Eversley’s parabolic sculptures draw us into a self-aware and ever-shifting encounter with space and perceptual phenomena.
For much of his career, Olesen has confronted both psychological and physical violence, perpetrated by power structures against non-normative bodies.
Ulala Imai does more than project human feelings onto toys; she proposes that they represent us, and that we share some of their qualities.
Aitken’s exhibition “Flags and Debris” is informed by a dialectic of embodiment and absence.
Carter’s paintings gesture toward unknown realms, whether death or nonhuman consciousness.

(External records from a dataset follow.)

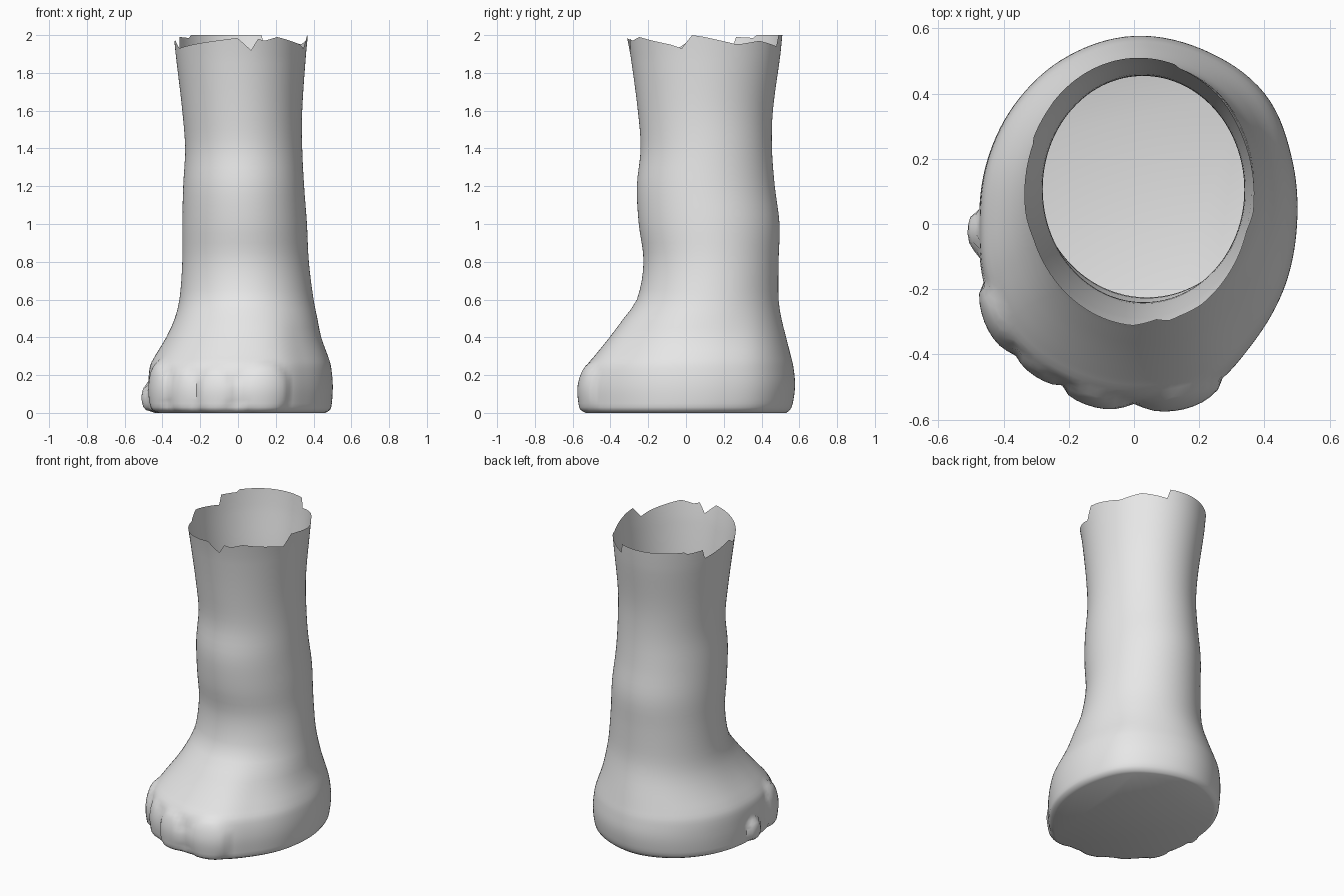
import bpy, bmesh, math

cube = bpy.data.objects.get("Cube")
if cube:
    bpy.data.objects.remove(cube, do_unlink=True)

SEGMENTS = 120

# Leg outline by height: z, x min, x max, y min, y max
RINGS = [
    (0.0, -.44, .46, -.52, .53), (.015, -.47, .485, -.545, .55),
    (.05, -.475, .495, -.55, .565), (.15, -.475, .50, -.55, .577),
    (.25, -.465, .49, -.525, .567), (.3, -.44, .475, -.485, .555),
    (.4, -.38, .44, -.405, .53), (.5, -.335, .42, -.33, .505),
    (.6, -.31, .40, -.26, .49), (.8, -.295, .375, -.225, .49),
    (1.0, -.295, .365, -.25, .495), (1.2, -.29, .35, -.26, .47),
    (1.4, -.28, .34, -.24, .455), (1.6, -.295, .34, -.255, .46),
    (1.9, -.33, .36, -.295, .50), (2.0, -.34, .37, -.315, .51)]

# Footprint radius every 22.5 degrees, starting at +x
FOOT = [.50, .525, .568, .578, .58, .555, .52, .49,
        .475, .495, .53, .54, .55, .555, .515, .50]

# Torn rim: angle, height
RIM = [(0, 1.99), (25, 1.95), (45, 1.97), (69, 1.94), (72, 2), (138, 2),
       (141, 1.985), (156, 1.99), (159, 1.93), (190, 1.975), (201, 1.93),
       (235, 1.96), (267, 1.985), (279, 1.92), (285, 1.98), (291, 1.97),
       (303, 1.99), (333, 1.95), (342, 1.93), (351, 2), (360, 1.99)]

# Toes: angle, half width in degrees, centre height, half height, bulge
TOES = [(182, 8, .08, .075, .035), (214, 13, .13, .15, .035),
        (236, 9, .12, .12, .018), (257, 11, .11, .14, .028),
        (286, 14, .12, .15, .03)]


def cubic(p0, p1, p2, p3, t):
    return p1 + .5 * t * (p2 - p0 + t * (2*p0 - 5*p1 + 4*p2 - p3
                                         + t * (3*(p1 - p2) + p3 - p0)))


def foot_radius(deg):
    i, t = divmod(deg / 22.5, 1)
    return cubic(*(FOOT[(int(i) + k) % 16] for k in (-1, 0, 1, 2)), t)


def rim_height(deg):
    for (a, za), (b, zb) in zip(RIM, RIM[1:]):
        if a <= deg <= b:
            return za + (zb - za) * (deg - a) / (b - a)


def slope(i, c):
    lo, hi = RINGS[max(i - 1, 0)], RINGS[min(i + 1, len(RINGS) - 1)]
    return (hi[c] - lo[c]) / (hi[0] - lo[0])


def bounds(z):
    i = 0
    while i < len(RINGS) - 2 and z > RINGS[i + 1][0]:
        i += 1
    a, b = RINGS[i], RINGS[i + 1]
    h = b[0] - a[0]
    t = (z - a[0]) / h
    s = t * t * (3 - 2 * t)
    return [a[c] + (b[c] - a[c]) * s + h * t * (1 - t)
            * (slope(i, c) * (1 - t) - slope(i + 1, c) * t) for c in range(1, 5)]


def skin_point(deg, z):
    """Blend from the footprint below to an oval leg above, then add toes."""
    x0, x1, y0, y1 = bounds(z)
    a = math.radians(deg)
    c, s = math.cos(a), math.sin(a)
    r = foot_radius(deg)
    u = (r * c + .475) / .975
    v = (r * s + .55) / 1.13
    w = min(1, max(0, (.65 - z) / .4))
    w = w * w * (3 - 2 * w)
    u = w * u + (1 - w) * (.5 + .5 * c)
    v = w * v + (1 - w) * (.5 + .5 * s)
    bulge = 0
    for angle, width, zc, height, amount in TOES:
        d = 1 - ((deg - angle) / width) ** 2 - ((z - zc) / height) ** 2
        bulge = max(bulge, amount * math.sqrt(max(0, d)))
    return (x0 + (x1 - x0) * u + bulge * c, y0 + (y1 - y0) * v + bulge * s, z)


# Hollow leg and foot, closed by a flat sole and open at the top
levels = [0, .006, .015, .03] + [.05 + .02 * k for k in range(16)]
levels += [.4 + .05 * k for k in range(31)]
angles = [360 * k / SEGMENTS for k in range(SEGMENTS)]
bm = bmesh.new()
rows = [[bm.verts.new(skin_point(d, z)) for d in angles] for z in levels]
rows.append([bm.verts.new(skin_point(d, rim_height(d))) for d in angles])
for low, high in zip(rows, rows[1:]):
    for k in range(SEGMENTS):
        n = (k + 1) % SEGMENTS
        bm.faces.new((low[k], low[n], high[n], high[k]))
bm.faces.new(rows[0][::-1])
mesh = bpy.data.meshes.new("leg_and_foot")
bm.to_mesh(mesh)
bm.free()
leg = bpy.data.objects.new("leg_and_foot", mesh)
bpy.context.collection.objects.link(leg)

# Plain grey skin
skin = bpy.data.materials.new("light_grey")
skin.use_nodes = True
skin.diffuse_color = (.8, .8, .8, 1)
for node in skin.node_tree.nodes:
    if node.type == 'BSDF_PRINCIPLED':
        node.inputs["Base Color"].default_value = (.8, .8, .8, 1)
mesh.materials.append(skin)

bpy.ops.object.select_all(action='DESELECT')
leg.select_set(True)
bpy.context.view_layer.objects.active = leg
bpy.ops.object.shade_smooth_by_angle(angle=math.radians(40))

Judith Bernstein, Carroll Dunham, Alia Ali, and Tomashi Jackson talk about what got them through 2020.
Divya Mehra offers a complex view of race and identity that supplants the myth of a monolithic Other.
In Body Politic, McMillian unveils the insidious racial exclusion and oppression in Abstract Expressionism and landscape painting.

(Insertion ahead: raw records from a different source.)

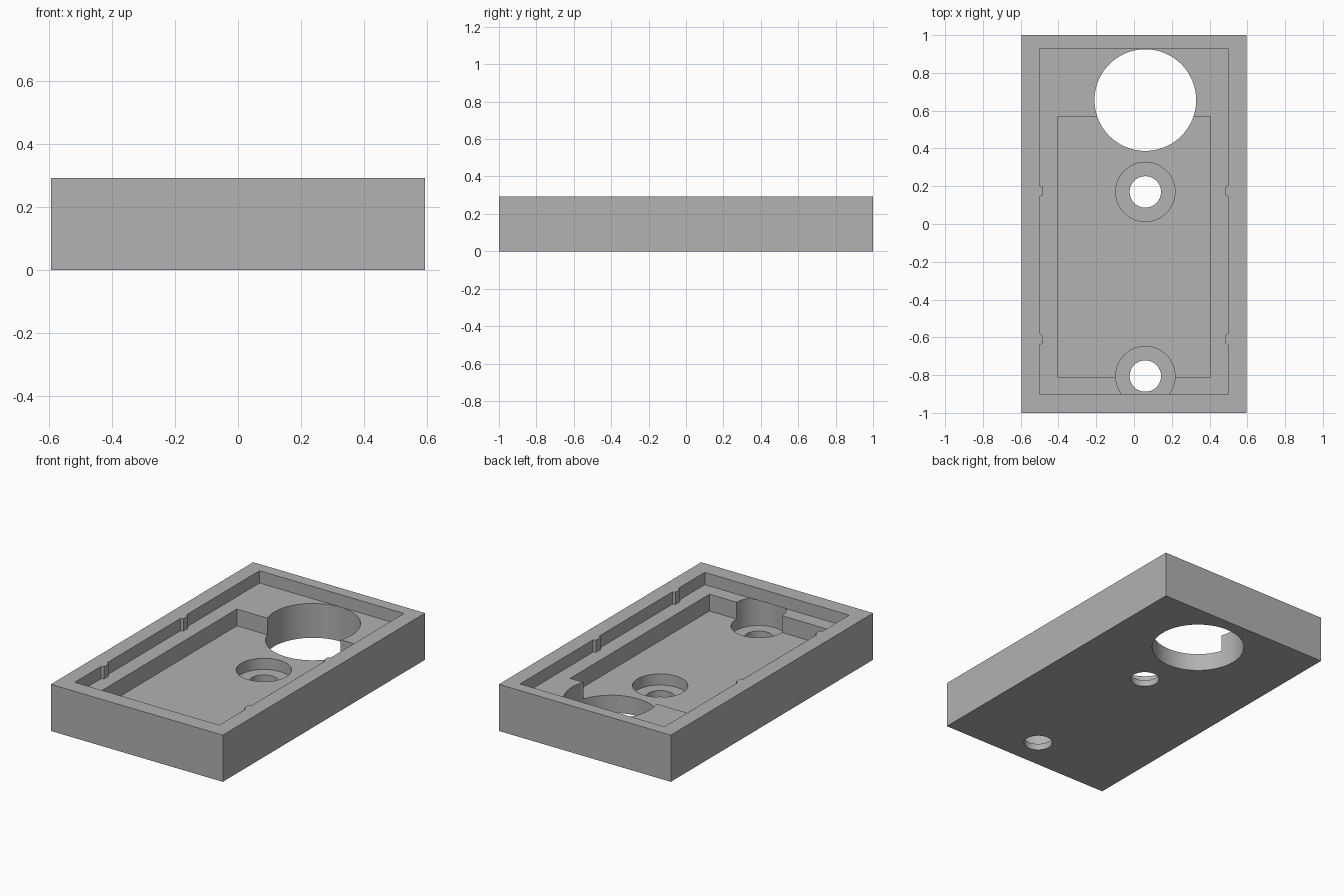
import bpy, bmesh

cube = bpy.data.objects.get("Cube")
if cube:
    bpy.data.objects.remove(cube, do_unlink=True)

W, L, H = 0.595, 1.0, 0.292          # half width, half length, height
LEDGE, FLOOR, SEAT = 0.215, 0.11, 0.04  # recess levels
HOLE_X = 0.06

grey = bpy.data.materials.new("plain grey")
grey.use_nodes = True
grey.diffuse_color = (0.445, 0.445, 0.445, 1)
grey.node_tree.nodes["Principled BSDF"].inputs["Base Color"].default_value = grey.diffuse_color


def prism(name, outline, z0, z1):
    """Extrude a counter-clockwise outline from z0 to z1."""
    bm = bmesh.new()
    face = bm.faces.new([bm.verts.new((x, y, z0)) for x, y in outline])
    ext = bmesh.ops.extrude_face_region(bm, geom=[face])
    for v in ext["geom"]:
        if isinstance(v, bmesh.types.BMVert):
            v.co.z = z1
    bmesh.ops.recalc_face_normals(bm, faces=bm.faces)
    mesh = bpy.data.meshes.new(name)
    bm.to_mesh(mesh)
    bm.free()
    mesh.materials.append(grey)
    obj = bpy.data.objects.new(name, mesh)
    bpy.context.collection.objects.link(obj)
    return obj


def box(name, x, y0, y1, z0, z1):
    return prism(name, [(-x, y0), (x, y0), (x, y1), (-x, y1)], z0, z1)


def cylinder(name, x, y, r, z0, z1):
    bpy.ops.mesh.primitive_cylinder_add(vertices=96, radius=r, depth=z1 - z0,
                                        location=(x, y, (z0 + z1) / 2))
    obj = bpy.context.object
    obj.name = name
    obj.data.materials.append(grey)
    return obj


# Solid tray block
tray = box("tray", W, -L, L, 0, H)

# Upper recess, its side walls carrying small chamfered retaining ribs
RX, FRONT, BACK = 0.5, -0.9, 0.927
RIB, HALF, CHAMFER = 0.016, 0.03, 0.008
side = [(RX, FRONT)]
for y in (-0.61, 0.175):
    side += [(RX, y - HALF), (RX - RIB, y - HALF + CHAMFER),
             (RX - RIB, y + HALF - CHAMFER), (RX, y + HALF)]
side.append((RX, BACK))
outline = side + [(-x, y) for x, y in reversed(side)]
cutters = [prism("recess_cutter", outline, LEDGE, H + 0.1)]

# Deeper pocket and large round opening
cutters.append(box("pocket_cutter", 0.405, -0.81, 0.567, FLOOR, H))
cutters.append(cylinder("opening_cutter", HOLE_X, 0.656, 0.269, -0.1, H))

# Counterbored screw holes
for y in (0.17, -0.805):
    cutters.append(cylinder("counterbore_cutter", HOLE_X, y, 0.157, SEAT, LEDGE + 0.0005))
    cutters.append(cylinder("screw_hole_cutter", HOLE_X, y, 0.083, -0.1, LEDGE - 0.05))

for cutter in cutters:
    cutter.hide_render = True
    mod = tray.modifiers.new(cutter.name, 'BOOLEAN')
    mod.operation = 'DIFFERENCE'
    mod.solver = 'EXACT'
    mod.object = cutter

# Bake the cuts and drop the cutters
bpy.context.view_layer.update()
baked = bpy.data.meshes.new_from_object(
    tray.evaluated_get(bpy.context.evaluated_depsgraph_get()))
tray.modifiers.clear()
tray.data = baked
for cutter in cutters:
    bpy.data.objects.remove(cutter, do_unlink=True)

# Smooth round walls, sharp edges elsewhere
bpy.ops.object.select_all(action='DESELECT')
tray.select_set(True)
bpy.context.view_layer.objects.active = tray
bpy.ops.object.shade_smooth_by_angle(angle=0.5)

Implicit throughout the artist’s latest show is the tension between the feeling of failure and the struggle to be recognized and taken seriously, rather than erased.
Artists and activists have a long history in the Skid Row neighborhood. An online archive documents their stories and influence.
Spilliaert saw his hometown of Ostend, Belgium, as a kind of liminal space between the outside and his interior world.
While Morton’s career spanned less than a decade (1968–1977), her work remains vital to questioning what it means to be a woman in art history and society.